(Source texts of formatted documents)

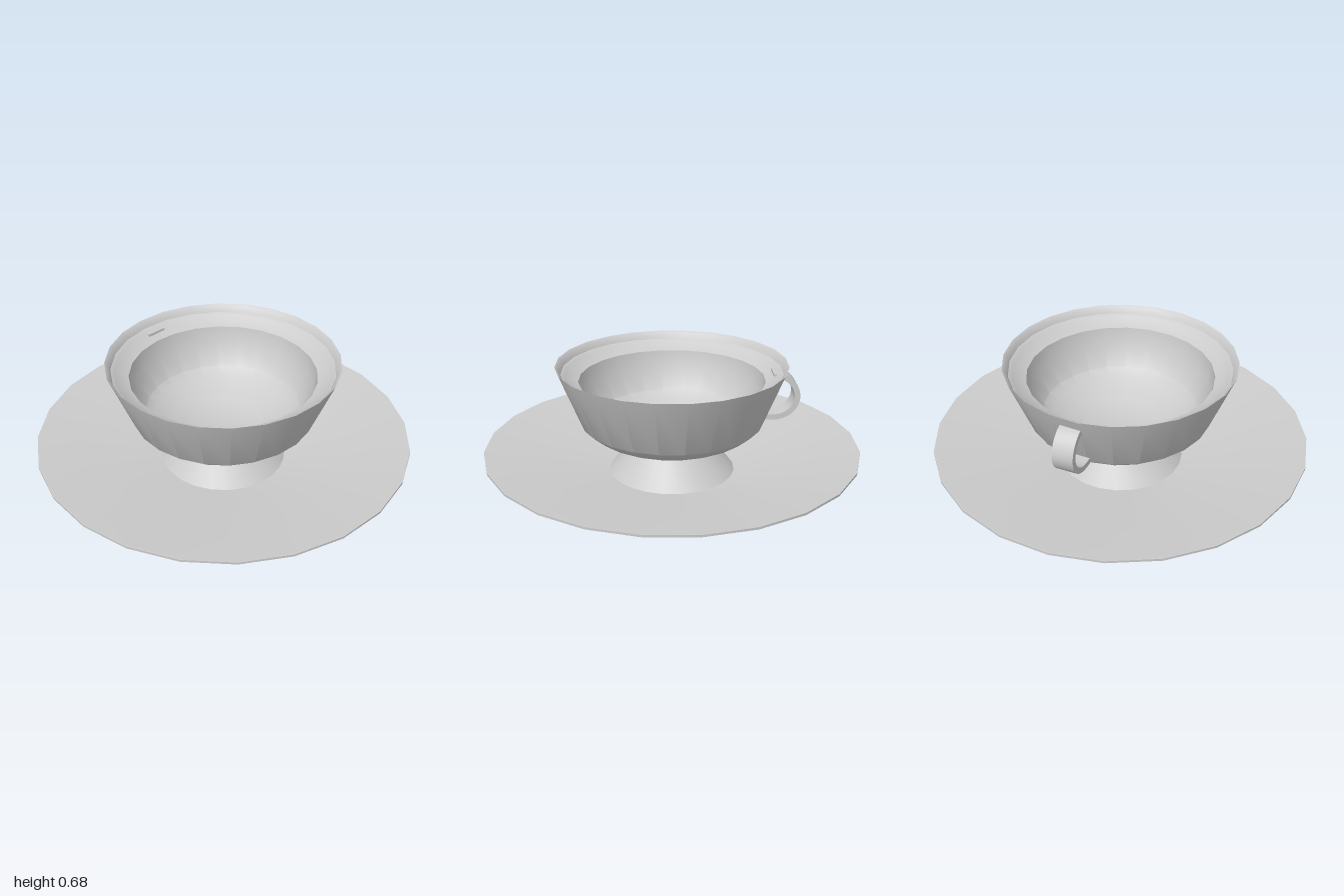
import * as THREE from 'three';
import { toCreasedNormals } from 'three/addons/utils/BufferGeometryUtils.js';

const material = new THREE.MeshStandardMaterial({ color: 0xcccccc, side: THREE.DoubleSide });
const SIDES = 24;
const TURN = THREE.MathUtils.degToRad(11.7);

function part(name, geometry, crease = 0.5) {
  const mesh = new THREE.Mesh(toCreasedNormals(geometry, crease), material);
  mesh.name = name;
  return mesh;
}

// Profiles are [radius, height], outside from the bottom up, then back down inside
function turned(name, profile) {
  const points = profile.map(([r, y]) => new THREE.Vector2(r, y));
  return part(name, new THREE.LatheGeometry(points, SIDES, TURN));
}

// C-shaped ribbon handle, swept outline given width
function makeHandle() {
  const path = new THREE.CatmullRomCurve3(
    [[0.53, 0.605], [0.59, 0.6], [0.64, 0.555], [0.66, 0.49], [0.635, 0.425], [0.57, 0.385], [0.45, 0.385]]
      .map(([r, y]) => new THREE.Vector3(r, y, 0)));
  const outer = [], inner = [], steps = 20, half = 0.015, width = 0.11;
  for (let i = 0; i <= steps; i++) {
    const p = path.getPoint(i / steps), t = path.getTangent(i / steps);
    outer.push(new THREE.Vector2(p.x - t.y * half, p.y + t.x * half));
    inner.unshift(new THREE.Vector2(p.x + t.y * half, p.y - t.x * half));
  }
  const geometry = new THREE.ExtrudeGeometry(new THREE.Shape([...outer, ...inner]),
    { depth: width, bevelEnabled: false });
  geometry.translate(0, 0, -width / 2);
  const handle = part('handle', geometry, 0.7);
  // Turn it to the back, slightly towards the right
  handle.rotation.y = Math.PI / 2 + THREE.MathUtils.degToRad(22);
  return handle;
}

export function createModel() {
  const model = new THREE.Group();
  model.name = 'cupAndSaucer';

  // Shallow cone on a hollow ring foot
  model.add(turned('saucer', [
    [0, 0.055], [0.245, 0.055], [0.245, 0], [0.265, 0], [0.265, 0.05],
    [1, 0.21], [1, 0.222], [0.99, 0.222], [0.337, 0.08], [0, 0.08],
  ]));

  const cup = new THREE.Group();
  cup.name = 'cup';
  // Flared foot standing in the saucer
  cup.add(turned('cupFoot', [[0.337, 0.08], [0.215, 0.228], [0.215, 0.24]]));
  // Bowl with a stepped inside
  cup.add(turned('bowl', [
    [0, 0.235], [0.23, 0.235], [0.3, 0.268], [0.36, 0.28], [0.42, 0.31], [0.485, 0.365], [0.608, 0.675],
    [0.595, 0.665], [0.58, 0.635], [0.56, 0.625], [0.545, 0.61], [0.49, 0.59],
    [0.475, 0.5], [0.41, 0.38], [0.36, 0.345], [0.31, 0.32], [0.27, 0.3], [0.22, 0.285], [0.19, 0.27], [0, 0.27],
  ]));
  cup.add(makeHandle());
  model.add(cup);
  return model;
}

Problem details: Give every entry again verbatim, with no pictures.

Solution:
import * as THREE from 'three';
import { toCreasedNormals } from 'three/addons/utils/BufferGeometryUtils.js';

const material = new THREE.MeshStandardMaterial({ color: 0xcccccc, side: THREE.DoubleSide });
const SIDES = 24;
const TURN = THREE.MathUtils.degToRad(11.7);

function part(name, geometry, crease = 0.5) {
  const mesh = new THREE.Mesh(toCreasedNormals(geometry, crease), material);
  mesh.name = name;
  return mesh;
}

// Profiles are [radius, height], outside from the bottom up, then back down inside
function turned(name, profile) {
  const points = profile.map(([r, y]) => new THREE.Vector2(r, y));
  return part(name, new THREE.LatheGeometry(points, SIDES, TURN));
}

// C-shaped ribbon handle, swept outline given width
function makeHandle() {
  const path = new THREE.CatmullRomCurve3(
    [[0.53, 0.605], [0.59, 0.6], [0.64, 0.555], [0.66, 0.49], [0.635, 0.425], [0.57, 0.385], [0.45, 0.385]]
      .map(([r, y]) => new THREE.Vector3(r, y, 0)));
  const outer = [], inner = [], steps = 20, half = 0.015, width = 0.11;
  for (let i = 0; i <= steps; i++) {
    const p = path.getPoint(i / steps), t = path.getTangent(i / steps);
    outer.push(new THREE.Vector2(p.x - t.y * half, p.y + t.x * half));
    inner.unshift(new THREE.Vector2(p.x + t.y * half, p.y - t.x * half));
  }
  const geometry = new THREE.ExtrudeGeometry(new THREE.Shape([...outer, ...inner]),
    { depth: width, bevelEnabled: false });
  geometry.translate(0, 0, -width / 2);
  const handle = part('handle', geometry, 0.7);
  // Turn it to the back, slightly towards the right
  handle.rotation.y = Math.PI / 2 + THREE.MathUtils.degToRad(22);
  return handle;
}

export function createModel() {
  const model = new THREE.Group();
  model.name = 'cupAndSaucer';

  // Shallow cone on a hollow ring foot
  model.add(turned('saucer', [
    [0, 0.055], [0.245, 0.055], [0.245, 0], [0.265, 0], [0.265, 0.05],
    [1, 0.21], [1, 0.222], [0.99, 0.222], [0.337, 0.08], [0, 0.08],
  ]));

  const cup = new THREE.Group();
  cup.name = 'cup';
  // Flared foot standing in the saucer
  cup.add(turned('cupFoot', [[0.337, 0.08], [0.215, 0.228], [0.215, 0.24]]));
  // Bowl with a stepped inside
  cup.add(turned('bowl', [
    [0, 0.235], [0.23, 0.235], [0.3, 0.268], [0.36, 0.28], [0.42, 0.31], [0.485, 0.365], [0.608, 0.675],
    [0.595, 0.665], [0.58, 0.635], [0.56, 0.625], [0.545, 0.61], [0.49, 0.59],
    [0.475, 0.5], [0.41, 0.38], [0.36, 0.345], [0.31, 0.32], [0.27, 0.3], [0.22, 0.285], [0.19, 0.27], [0, 0.27],
  ]));
  cup.add(makeHandle());
  model.add(cup);
  return model;
}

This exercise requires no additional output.